[3] Although Gerard Blandina disputed Donna Baron’s characterization of their conversation at the decedent’s funeral, October 2, 2008 Transcript, p. 45, he testified that he did pick up the equipment itemized on the “Equipment Return and Release” a week or two after the decedent’s death and signed the release at that time. Id., at 46-47.
[4] Blandina testified that an examination of the laptop computer upon its return to the respondent employer revealed that the decedent had never activated certain software programs installed on the laptop. December 9, 2008 Transcript, p. 3. Blandina also indicated that the decedent had successfully arranged for work related e-mail correspondence to be directed to his home computer. Id., at 4.
[5] In the instant matter, the record appears to be silent as to whether the decedent received workers’ compensation benefits from either the State of New York or New Jersey or, indeed, whether a claim for same was ever filed.
[6] In Cleveland v. U.S. Printing Ink, Inc., 218 Conn. 181 (1991), the claimant, a truck driver who resided in New Jersey and was employed by a New Jersey corporation, sought supplemental benefits under the Connecticut Workers’ Compensation Act for injuries sustained in a motor vehicle accident in Connecticut.

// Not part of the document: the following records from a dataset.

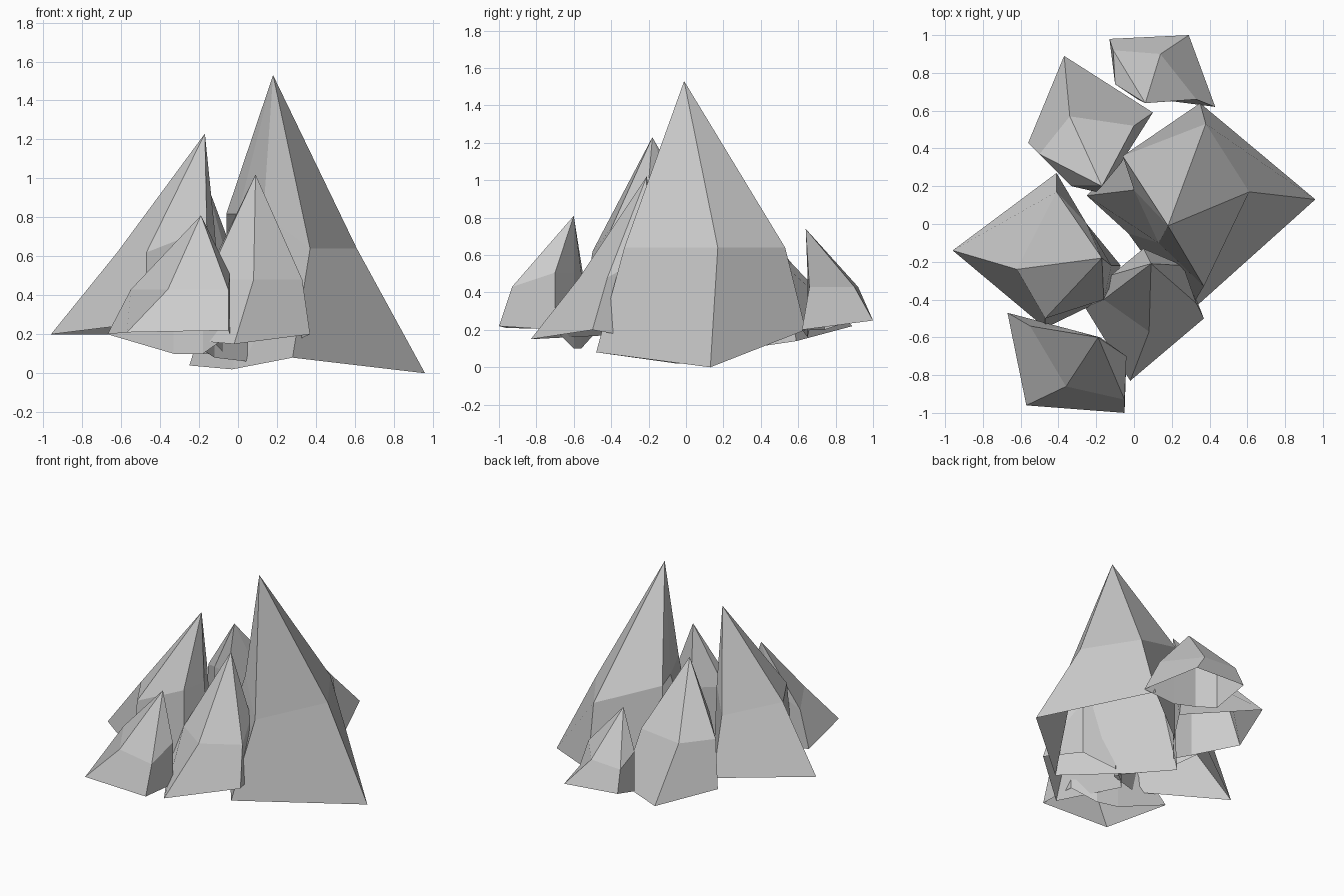
import bpy
import bmesh
from mathutils import Vector

default_cube = bpy.data.objects.get("Cube")
if default_cube:
    bpy.data.objects.remove(default_cube, do_unlink=True)

# One stone colour
stone = bpy.data.materials.new("stone_grey")
stone.use_nodes = True
stone_colour = (0.6, 0.6, 0.6, 1)
stone.diffuse_color = stone_colour
stone.node_tree.nodes["Principled BSDF"].inputs["Base Color"].default_value = stone_colour


def add_ridge(bm, height, x, y, z, lean_x=0, lean_y=0):
    """A shoulder at the given height over a foot, shifted sideways by the lean."""
    shoulder = bm.verts.new((x + lean_x, y + lean_y, height))
    foot = bm.verts.new((x, y, z))
    return shoulder, foot


def add_crag(name, apex, level, outer, inner):
    """A pointed rock shell, open below, sloping on its outer side and steep on its inner side."""
    bm = bmesh.new()
    tip = bm.verts.new(apex)
    # Shoulders stand a little higher on the steep side
    steep_level = level + (tip.co.z - level) / 5
    ridges = [add_ridge(bm, level, *corner) for corner in outer]
    ridges += [add_ridge(bm, steep_level, *corner) for corner in inner]

    # Join every ridge to its neighbour and to the tip
    neighbours = ridges[1:] + ridges[:1]
    for (shoulder, foot), (next_shoulder, next_foot) in zip(ridges, neighbours):
        bm.faces.new((tip, shoulder, next_shoulder))
        bm.faces.new((shoulder, foot, next_foot, next_shoulder))
    bmesh.ops.recalc_face_normals(bm, faces=bm.faces)

    # Keep the origin in the middle of the feet
    middle = sum((foot.co for shoulder, foot in ridges), Vector()) / len(ridges)
    bmesh.ops.translate(bm, verts=bm.verts, vec=-middle)
    mesh = bpy.data.meshes.new(name)
    bm.to_mesh(mesh)
    bm.free()
    mesh.materials.append(stone)
    crag = bpy.data.objects.new(name, mesh)
    crag.location = middle
    bpy.context.scene.collection.objects.link(crag)


# Tallest rock
add_crag(
    "main_peak", apex=(.18, -.01, 1.53), level=.64,
    outer=[(.35, .64, .2, .03, -.11), (.96, .13, 0, -.35, .04), (.28, -.48, .08, .09, .15)],
    inner=[(-.03, -.05, .02, .16, -.05), (-.25, .15, .04, .25, .03), (-.06, .36, .1)],
)

# Broad rock on the right side
add_crag(
    "right_peak", apex=(-.17, -.18, 1.23), level=.62,
    outer=[(-.41, .27, .2, 0, -.1), (-.96, -.14, .2, .34, -.1), (-.47, -.55, .26, 0, .05)],
    inner=[(-.16, -.4, .2), (-.07, -.22, .1, -.05), (-.25, 0, .1)],
)

# Front middle rock
add_crag(
    "front_peak", apex=(.09, -.21, 1.02), level=.48,
    outer=[(-.26, -.44, .17, .1, .04), (-.02, -.83, .15, .1, .26), (.37, -.5, .2, -.04, .08)],
    inner=[(.26, -.22, .15), (.05, -.13, .06), (-.12, -.27, .08)],
)

# Rock behind the right peak
add_crag(
    "back_right_peak", apex=(-.17, .2, 1), level=.55,
    outer=[(.1, .59, .14, -.1, -.07), (-.37, .89, .22, .03, -.32), (-.56, .43, .22, .06, -.06)],
    inner=[(-.33, .2, .16), (-.2, .17, .1), (-.07, .32, .1)],
)

# Small front corner rock
add_crag(
    "front_right_peak", apex=(-.19, -.6, .81), level=.43,
    outer=[(-.67, -.47, .2, .12, -.07), (-.57, -.96, .21, .21, .1), (-.05, -1, .22, 0, .07)],
    inner=[(-.04, -.7, .2), (-.18, -.6, .1), (-.33, -.56, .1)],
)

# Small back rock
add_crag(
    "back_peak", apex=(.06, .64, .74), level=.43,
    outer=[(-.13, .98, .28, .02, -.06), (.29, 1, .25, -.15, -.1), (.43, .62, .2, -.1, .04)],
    inner=[(.2, .65, .16), (.02, .66, .2), (-.1, .74, .2)],
)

[7] At the time of the claimant’s injury, American Airlines had its headquarters in Michigan.
[8] Section 31-293a C.G.S. (Rev. to 2005) states, in pertinent part: “If an employee or, in case of his death, his dependent has a right to benefits or compensation under this chapter on account of injury or death from injury caused by the negligence or wrong of a fellow employee, such right shall be the exclusive remedy of such injured employee or dependent and no action may be brought against such fellow employee unless such wrong was wilful or malicious or the action is based on the fellow employee’s negligence in the operation of a motor vehicle as defined in section 14-1. . . .”
[9] After applying the “most significant relationship” test, the court ultimately determined that “the considerations relevant to our inquiry militate strongly in favor of applying New York law.” Jaiguay v. Vasquez, 287 Conn. 323, 356 (2008).
[10] Gerard Blandina testified that he would have regarded the decedent’s pursuit of Connecticut clients as “stealing.” December 9, 2008 Transcript, p. 17.
[11] We also find merit in the respondents’ observation that had the trial commissioner concluded “Connecticut did not have the most
significant relationship with the employment status,” the claimant’s argument that the trier applied an incorrect standard might have been more persuasive. (Emphasis in the original.) Appellees’ Brief, p. 15.
[12] In her Finding and Dismissal, the trial commissioner found that “[t]he claimant offered no evidence to show that the claimant declared his residence as a `home office’ for tax purposes.” Findings, ¶ K. Given that the claimant’s tax records were not submitted into evidence, and testimony on the issue was at best inconclusive, this finding was improper. See July 29, 2008 Transcript, p. 61.